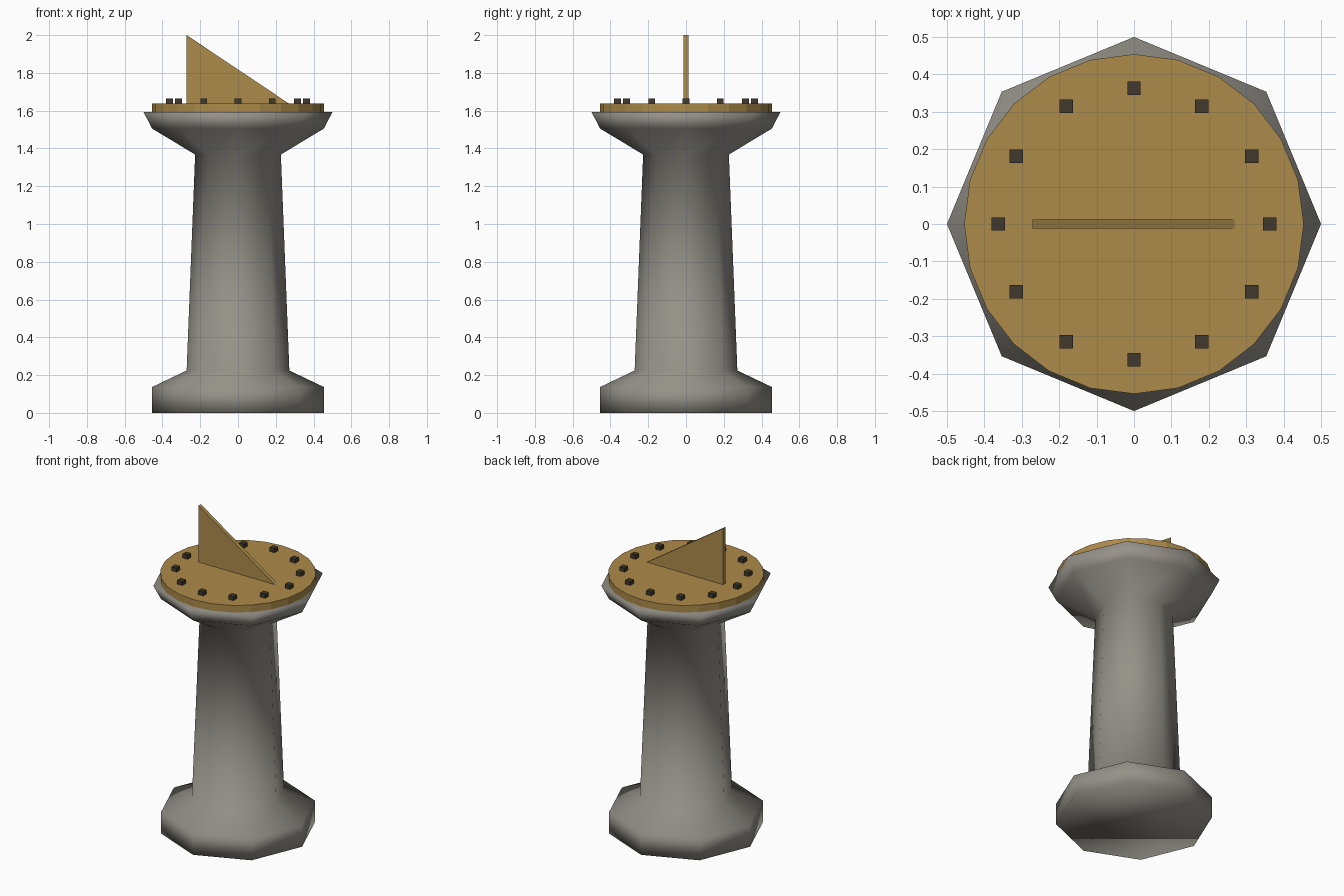
import bpy, bmesh
from math import cos, sin, pi

if "Cube" in bpy.data.objects:
    bpy.data.objects.remove(bpy.data.objects["Cube"])


def material(name, rgb):
    m = bpy.data.materials.new(name)
    m.diffuse_color = (*rgb, 1)
    m.use_nodes = True
    m.node_tree.nodes["Principled BSDF"].inputs["Base Color"].default_value = m.diffuse_color
    return m


def add_object(name, bm, mat, smooth=False):
    bmesh.ops.recalc_face_normals(bm, faces=bm.faces[:])
    for f in bm.faces:
        f.smooth = smooth
    me = bpy.data.meshes.new(name)
    bm.to_mesh(me)
    bm.free()
    me.materials.append(mat)
    ob = bpy.data.objects.new(name, me)
    bpy.context.collection.objects.link(ob)
    return ob


def lathe(name, profile, sides, mat, smooth=False):
    """Capped solid from (radius, z) rings."""
    bm = bmesh.new()
    rings = [[bm.verts.new((r * cos(2 * pi * i / sides), r * sin(2 * pi * i / sides), z))
              for i in range(sides)] for r, z in profile]
    for a, b in zip(rings, rings[1:]):
        for i in range(sides):
            j = (i + 1) % sides
            bm.faces.new((a[i], a[j], b[j], b[i]))
    bm.faces.new(rings[0])
    bm.faces.new(rings[-1])
    return add_object(name, bm, mat, smooth)


stone = material("stone", (0.30, 0.285, 0.25))
brass = material("brass", (0.42, 0.26, 0.07))
dark = material("dark_bronze", (0.05, 0.04, 0.025))

# Octagonal pedestal: plinth, tapered shaft and flared capital
lathe("pedestal", [(0.455, 0), (0.455, 0.137), (0.272, 0.224), (0.227, 1.368),
                   (0.455, 1.505), (0.5, 1.593)], 8, stone, smooth=True)

# Dial plate
lathe("dial_plate", [(0.454, 1.593), (0.454, 1.638)], 24, brass)

# Gnomon: thin upright triangle
bm = bmesh.new()
tri = [(-0.272, 1.636), (0.272, 1.636), (-0.272, 2.0)]
face = bm.faces.new([bm.verts.new((x, -0.0125, z)) for x, z in tri])
ext = bmesh.ops.extrude_face_region(bm, geom=[face])
bmesh.ops.translate(bm, vec=(0, 0.025, 0),
                    verts=[v for v in ext["geom"] if isinstance(v, bmesh.types.BMVert)])
add_object("gnomon", bm, brass)

# Twelve hour markers, all axis-aligned
for i in range(12):
    bm = bmesh.new()
    bmesh.ops.create_cube(bm, size=1)
    bmesh.ops.scale(bm, vec=(0.036, 0.036, 0.026), verts=bm.verts)
    ob = add_object(f"hour_marker_{i + 1}", bm, dark)
    ob.location = (0.363 * cos(i * pi / 6), 0.363 * sin(i * pi / 6), 1.651)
****
### Task objective
With every picture omitted, write out the material exactly from its first line through the line containing "f.smooth = smooth".

### Completed exercise
import bpy, bmesh
from math import cos, sin, pi

if "Cube" in bpy.data.objects:
    bpy.data.objects.remove(bpy.data.objects["Cube"])


def material(name, rgb):
    m = bpy.data.materials.new(name)
    m.diffuse_color = (*rgb, 1)
    m.use_nodes = True
    m.node_tree.nodes["Principled BSDF"].inputs["Base Color"].default_value = m.diffuse_color
    return m


def add_object(name, bm, mat, smooth=False):
    bmesh.ops.recalc_face_normals(bm, faces=bm.faces[:])
    for f in bm.faces:
        f.smooth = smooth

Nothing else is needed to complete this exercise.